It wasn’t until 2021 that the Brevard College Board of Trustees officially voted to formalize our school’s core values; but 50 years prior, almost to the date, the Tornados Women’s basketball team embodied the creed that makes Brevard College unique.
Current students and recent graduates alike have become familiar with our school’s motto, which translates to: “Learn in order to serve.” As a means to live this motto every day, we focus on People, Place, Purpose so that we can commit to our community and learn in order to serve society and the greater good. It’s through our service that we are able to discover the positive impact of our shared principles, which not only benefit others in need, but ourselves as well.

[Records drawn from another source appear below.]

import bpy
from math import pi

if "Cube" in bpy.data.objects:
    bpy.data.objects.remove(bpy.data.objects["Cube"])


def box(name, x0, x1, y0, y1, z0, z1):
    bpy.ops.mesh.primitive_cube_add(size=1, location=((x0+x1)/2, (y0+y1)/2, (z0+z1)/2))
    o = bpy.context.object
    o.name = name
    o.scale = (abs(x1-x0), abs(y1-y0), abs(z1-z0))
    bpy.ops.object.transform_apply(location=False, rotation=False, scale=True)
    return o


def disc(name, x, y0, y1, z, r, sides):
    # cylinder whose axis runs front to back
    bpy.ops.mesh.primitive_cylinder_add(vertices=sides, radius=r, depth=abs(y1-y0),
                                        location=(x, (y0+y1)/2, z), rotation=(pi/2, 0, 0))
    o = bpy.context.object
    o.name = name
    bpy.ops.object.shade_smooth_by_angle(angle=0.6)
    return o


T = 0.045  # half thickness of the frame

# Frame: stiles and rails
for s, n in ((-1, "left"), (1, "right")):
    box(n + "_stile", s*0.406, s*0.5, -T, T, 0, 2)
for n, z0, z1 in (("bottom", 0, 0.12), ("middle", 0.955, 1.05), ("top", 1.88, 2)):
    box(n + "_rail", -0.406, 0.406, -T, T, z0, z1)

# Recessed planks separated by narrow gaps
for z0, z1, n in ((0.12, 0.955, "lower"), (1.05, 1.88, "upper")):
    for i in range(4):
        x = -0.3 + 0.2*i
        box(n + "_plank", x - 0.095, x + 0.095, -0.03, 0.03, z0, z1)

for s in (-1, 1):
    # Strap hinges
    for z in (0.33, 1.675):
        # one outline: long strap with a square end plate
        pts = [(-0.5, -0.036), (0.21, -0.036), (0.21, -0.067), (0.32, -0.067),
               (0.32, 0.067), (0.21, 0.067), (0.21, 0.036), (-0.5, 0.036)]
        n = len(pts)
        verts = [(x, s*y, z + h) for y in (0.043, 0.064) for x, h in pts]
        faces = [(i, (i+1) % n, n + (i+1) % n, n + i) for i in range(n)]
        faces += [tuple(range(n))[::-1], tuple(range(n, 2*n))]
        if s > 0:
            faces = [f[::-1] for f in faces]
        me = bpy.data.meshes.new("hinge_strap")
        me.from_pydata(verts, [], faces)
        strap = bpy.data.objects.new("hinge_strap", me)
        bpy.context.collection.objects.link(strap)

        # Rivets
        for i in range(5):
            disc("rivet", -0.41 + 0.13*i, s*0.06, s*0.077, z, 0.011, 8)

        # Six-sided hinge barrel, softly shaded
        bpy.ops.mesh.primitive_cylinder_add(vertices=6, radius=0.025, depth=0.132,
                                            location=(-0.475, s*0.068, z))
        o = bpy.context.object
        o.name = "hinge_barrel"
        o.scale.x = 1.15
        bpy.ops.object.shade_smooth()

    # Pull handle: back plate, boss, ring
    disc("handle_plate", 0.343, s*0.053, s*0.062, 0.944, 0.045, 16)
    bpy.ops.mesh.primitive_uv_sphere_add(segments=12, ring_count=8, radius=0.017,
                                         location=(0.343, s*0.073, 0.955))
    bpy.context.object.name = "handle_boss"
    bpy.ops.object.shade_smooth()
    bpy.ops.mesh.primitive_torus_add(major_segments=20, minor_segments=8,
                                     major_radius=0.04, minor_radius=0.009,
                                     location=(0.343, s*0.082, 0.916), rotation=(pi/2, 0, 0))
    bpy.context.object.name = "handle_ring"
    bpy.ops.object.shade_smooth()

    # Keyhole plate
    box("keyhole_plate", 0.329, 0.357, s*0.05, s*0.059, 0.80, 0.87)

Like many of our athletic teams who travel out of town, it’s not uncommon to encounter routine issues such as traffic jams, flat tires, or the occasional travel through an area without cell phone signal. The Tornados Women’s basketball team experienced a slightly different challenge back in 1973. After traveling back from a game against Southern Baptist in Charleston, SC, the team encountered rain, sleet, and the rapidly accumulating snow, which quickly made the roads unsafe. As they said in the Clarion: “It all began Friday night, February 9, with a simple basketball game and it led to an unforgettable experience.”
In talking with Marsha Garwood, who was the official scorekeeper for the girls’ basketball team at the time, she recalls the group finally made it to a frigid gas station for a brief respite. What jumps out in her memory is that in a time of crisis, people were helping each other. “The clerk at the convenience store where we were stranded reached out to two young men that came to our help around 2:30am. With the assistance of their pickup trucks, we made it to the Jaycee Lodge where we were fed and kept warm… along with about 60 other women, men, and children.”
While at the lodge, the student-athletes made themselves useful by babysitting, helping prepare meals, and assisting with various clean up duties. By Sunday afternoon, the ladies were taken to a nearby Grammar School, where roughly 200 people had gathered. While waiting out the storm, many shared survival stories and as they got to know one another, some even realized they grew up in the same area or knew each other’s extended families.
“Here, too, the girls were very busy and cooperative,” Marsha recalls. “It wasn’t all work and service though, there were a lot of connections and other forms of creative entertainment.” In fact, members of the Western Carolina University Men’s wrestling team were also among those stranded, “so of course a basketball game erupted – and our girls’ team won!”
After the storm subsided, there were lots of stories to share about how everyone reached out to help those they could. Marsha recalls how everyone opened up their homes, schools, and hearts to those who were stranded from Charleston to Columbia due to the snowstorm. The girls began to embrace their experiences during this calamity.
Many people who lived close to the snow-covered roads took in those who were stranded, including one matron who graciously hosted over 30 people in her house. One of Marsha’s sweetest memories was hearing about an older gentleman who tapped on the window of a very young couple’s car, offered for the couple to come into their house to warm up by their woodstove. At the time, he didn’t know that he and his wife would spend 3 nights with the couple – during which deep and abiding friendships were formed.
Respecting your environment by recognizing the value of diversity, is another one of our core values that shines through Marsha’s memories. The girl’s team volunteered to help everyone who was stranded during this time and in return, it made an impact on their time here at Brevard College. Marsha recalls that, “even after 50 years, I believe that kindness and a willingness to help is a part of the BC Spirit. It was an adventure and a great story to tell, and by the way, I really don’t like snow.”